Monday, January 25, 2010

Second, Fight Back Against Evil

Well, it looks like we're hiring cyber-warfare capabilities:

Ms. Clinton pledged that in addition to defending its own companies and cyberspace, the United States would take measures to help human rights advocates, political dissidents and civil society groups overcome their governments' censorship. Until now, the State Department has been negligent in this area; it has misspent -- or failed to spend at all -- money appropriated by Congress for firewall-busting.

A group called the Global Internet Freedom Consortium has been denied funding, even though it says that it has a proven record of breaching the firewalls of both China and Iran. A State Department official told The Post that the group was refused help because it is connected to the banned Falun Gong movement and "the Chinese would go ballistic if we did that." But other officials told us that is not the case; they said that they hoped that the consortium would apply for future funding, which the State Department sensibly plans to spread, venture-capital style, among various groups and technologies.

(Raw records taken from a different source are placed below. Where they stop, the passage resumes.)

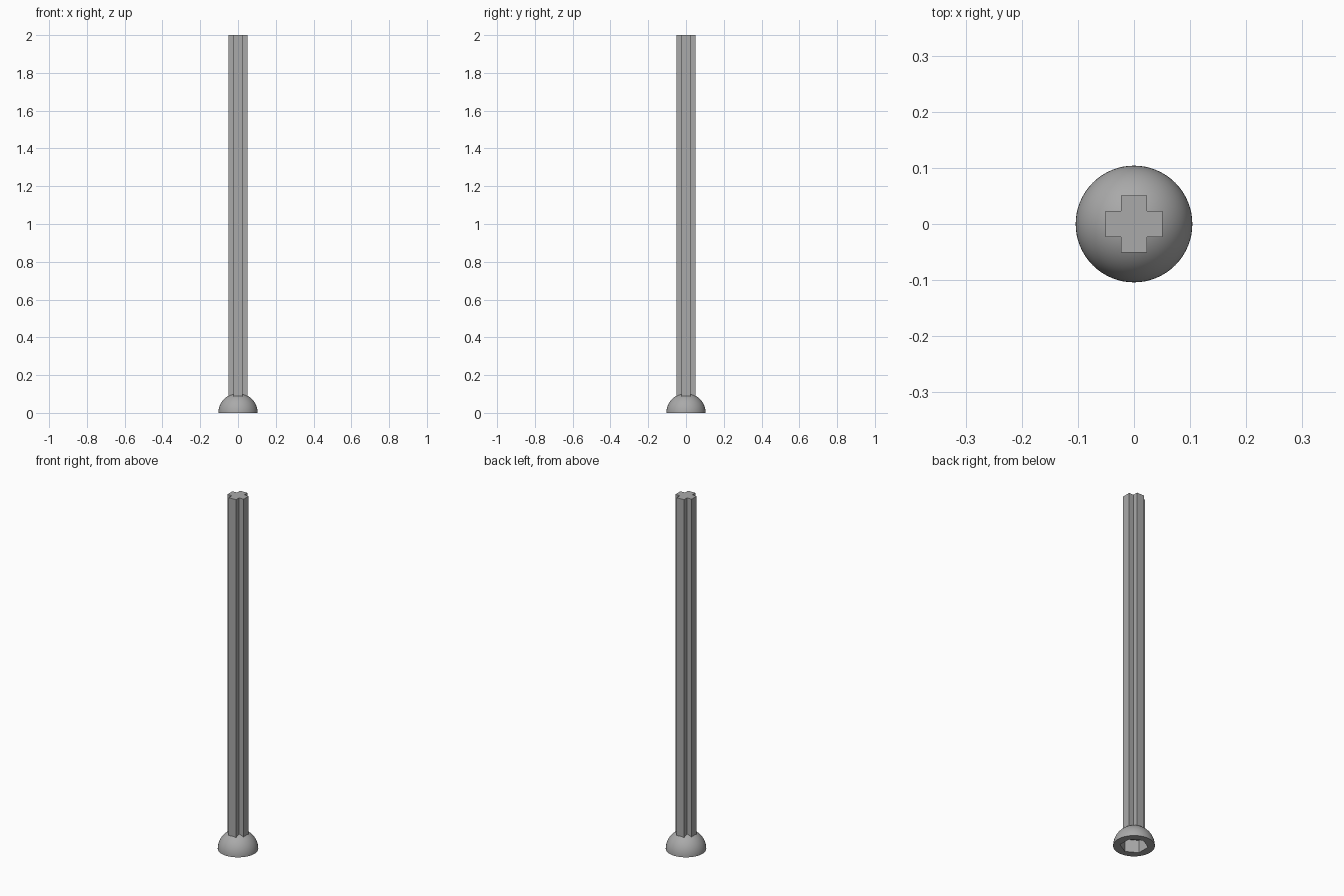
import bpy, bmesh
from math import sin, cos, pi

if "Cube" in bpy.data.objects:
    bpy.data.objects.remove(bpy.data.objects["Cube"], do_unlink=True)

RADIUS = 0.104       # dome radius
ARM = 0.051          # half span of the cross section
HALF = 0.023         # half thickness of each arm
SOCKET = 0.071       # corner radius of the hexagonal socket
DEPTH = 0.07

grey = bpy.data.materials.new("plain_grey")
grey.use_nodes = True
colour = (0.4, 0.4, 0.4, 1)
grey.diffuse_color = colour
grey.node_tree.nodes["Principled BSDF"].inputs["Base Color"].default_value = colour


def prism(name, outline, bottom, top):
    """Extrude a flat outline upwards into a solid object."""
    bm = bmesh.new()
    face = bm.faces.new([bm.verts.new((x, y, bottom)) for x, y in outline])
    grown = bmesh.ops.extrude_face_region(bm, geom=[face])["geom"]
    verts = [g for g in grown if isinstance(g, bmesh.types.BMVert)]
    bmesh.ops.translate(bm, verts=verts, vec=(0, 0, top - bottom))
    bmesh.ops.recalc_face_normals(bm, faces=bm.faces)
    return finish(name, bm)


def finish(name, bm):
    mesh = bpy.data.meshes.new(name)
    bm.to_mesh(mesh)
    bm.free()
    mesh.materials.append(grey)
    obj = bpy.data.objects.new(name, mesh)
    bpy.context.collection.objects.link(obj)
    return obj


# Cross-shaped shaft: one quarter of the outline turned four times
cross = []
x_y = [(ARM, -HALF), (ARM, HALF), (HALF, HALF)]
for turn in range(4):
    cross += x_y
    x_y = [(-y, x) for x, y in x_y]
prism("cross_shaft", cross, 0.085, 2.0)

# Hemispherical end stop, flat underneath
bm = bmesh.new()
bmesh.ops.create_uvsphere(bm, u_segments=64, v_segments=32, radius=RADIUS)
bmesh.ops.bisect_plane(bm, geom=bm.verts[:] + bm.edges[:] + bm.faces[:],
                       plane_co=(0, 0, 0), plane_no=(0, 0, 1), clear_inner=True)
rim = [e for e in bm.edges if e.is_boundary]
bmesh.ops.contextual_create(bm, geom=rim)
bmesh.ops.recalc_face_normals(bm, faces=bm.faces)
dome = finish("dome_stop", bm)

# Hexagonal socket cut into the underside
corners = [(SOCKET * cos(pi / 6 + i * pi / 3), SOCKET * sin(pi / 6 + i * pi / 3))
           for i in range(6)]
cutter = prism("socket_cutter", corners, -0.05, DEPTH)
cutter.hide_render = True
cut = dome.modifiers.new("socket", "BOOLEAN")
cut.operation = "DIFFERENCE"
cut.solver = "EXACT"
cut.object = cutter

# Apply the cut, then remove the cutter
bpy.ops.object.select_all(action="DESELECT")
dome.select_set(True)
bpy.context.view_layer.objects.active = dome
bpy.ops.object.modifier_apply(modifier=cut.name)
bpy.data.objects.remove(cutter, do_unlink=True)
bpy.ops.object.shade_smooth_by_angle(angle=pi / 6)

I did mention that we'd see the rise of cyber-mercenaries--condostieri--as private entities act where our government cannot or will not act. And we won't like the result:

If governments, because our laws don't let them wage war in this realm, encourage these cyber-war companies in the belief that governments can always safely buy their services, the private e-mercenary companies will eventually get so much better than governments' cyber-warfare entities that the private cyber-war companies may wonder why they have to do the bidding of the paying governments.

We'd rightly go ballistic if a private company used physical weapons to fight a foreign government that attacks it, warning the company that defense and foreign policy are the monopolies of the federal government.

So if one day you find out that Google has upped the ante as it battles China (or other governments) trying to interfere with and attack its operations, wonder why cyber-warfare is an accepted business practice.